:: Provided material ::

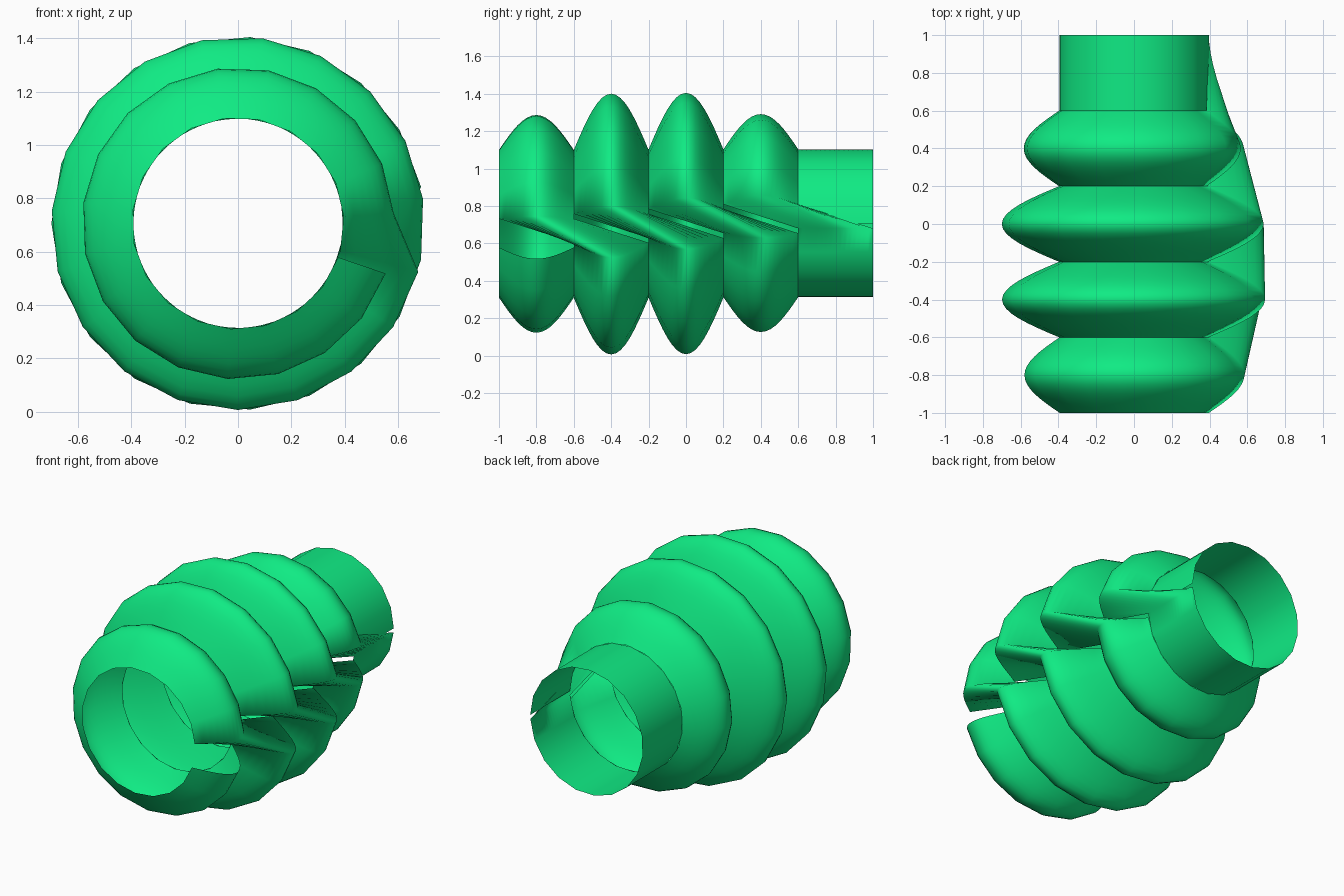
import bpy, math

if "Cube" in bpy.data.objects:
    bpy.data.objects.remove(bpy.data.objects["Cube"])

# The bellows is one ribbon wound five turns about the y axis;
# each turn steps forward by one section, leaving slanted joins on the +x side.
TURNS, COLUMNS, SAMPLES = 5, 96, 16
WIDTH, NECK, CENTRE_Z = 0.4, 0.397, 0.706
BULGE = [0.0, 0.188, 0.303, 0.303, 0.188]      # tube, then four folds


def column(k):
    """Cross-section points of the ribbon at column k."""
    turn = k * TURNS // COLUMNS
    angle = 2 * math.pi * TURNS * k / COLUMNS
    pts = []
    for i in range(SAMPLES + 1):
        t = i / SAMPLES
        r = NECK + BULGE[turn] * math.sin(math.pi * t)
        pts.append((r * math.cos(angle), 1 - WIDTH * (turn + t),
                    CENTRE_Z + r * math.sin(angle)))
    return pts


verts = [p for k in range(COLUMNS) for p in column(k)]
row = SAMPLES + 1
faces = [(k * row + i, k * row + i + 1, (k + 1) * row + i + 1, (k + 1) * row + i)
         for k in range(COLUMNS - 1) for i in range(SAMPLES)]

# Normals face outwards
x, y, z = 0, 1, 2
a, b, c = (verts[n] for n in faces[0][:3])
nx = (b[y] - a[y]) * (c[z] - a[z]) - (b[z] - a[z]) * (c[y] - a[y])
if nx < 0:
    faces = [f[::-1] for f in faces]

mesh = bpy.data.meshes.new("bellows")
mesh.from_pydata(verts, [], faces)
for p in mesh.polygons:
    p.use_smooth = True
mesh.update()

# Green rubber
mat = bpy.data.materials.new("green")
mat.diffuse_color = (0.005, 0.83, 0.23, 1)
mat.use_nodes = True
mat.node_tree.nodes["Principled BSDF"].inputs["Base Color"].default_value = mat.diffuse_color
mesh.materials.append(mat)

bellows = bpy.data.objects.new("bellows", mesh)
bpy.context.collection.objects.link(bellows)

:::

• Work task
Each entry needs to be returned verbatim, with its pictures left out.

• Written solution
import bpy, math

if "Cube" in bpy.data.objects:
    bpy.data.objects.remove(bpy.data.objects["Cube"])

# The bellows is one ribbon wound five turns about the y axis;
# each turn steps forward by one section, leaving slanted joins on the +x side.
TURNS, COLUMNS, SAMPLES = 5, 96, 16
WIDTH, NECK, CENTRE_Z = 0.4, 0.397, 0.706
BULGE = [0.0, 0.188, 0.303, 0.303, 0.188]      # tube, then four folds


def column(k):
    """Cross-section points of the ribbon at column k."""
    turn = k * TURNS // COLUMNS
    angle = 2 * math.pi * TURNS * k / COLUMNS
    pts = []
    for i in range(SAMPLES + 1):
        t = i / SAMPLES
        r = NECK + BULGE[turn] * math.sin(math.pi * t)
        pts.append((r * math.cos(angle), 1 - WIDTH * (turn + t),
                    CENTRE_Z + r * math.sin(angle)))
    return pts


verts = [p for k in range(COLUMNS) for p in column(k)]
row = SAMPLES + 1
faces = [(k * row + i, k * row + i + 1, (k + 1) * row + i + 1, (k + 1) * row + i)
         for k in range(COLUMNS - 1) for i in range(SAMPLES)]

# Normals face outwards
x, y, z = 0, 1, 2
a, b, c = (verts[n] for n in faces[0][:3])
nx = (b[y] - a[y]) * (c[z] - a[z]) - (b[z] - a[z]) * (c[y] - a[y])
if nx < 0:
    faces = [f[::-1] for f in faces]

mesh = bpy.data.meshes.new("bellows")
mesh.from_pydata(verts, [], faces)
for p in mesh.polygons:
    p.use_smooth = True
mesh.update()

# Green rubber
mat = bpy.data.materials.new("green")
mat.diffuse_color = (0.005, 0.83, 0.23, 1)
mat.use_nodes = True
mat.node_tree.nodes["Principled BSDF"].inputs["Base Color"].default_value = mat.diffuse_color
mesh.materials.append(mat)

bellows = bpy.data.objects.new("bellows", mesh)
bpy.context.collection.objects.link(bellows)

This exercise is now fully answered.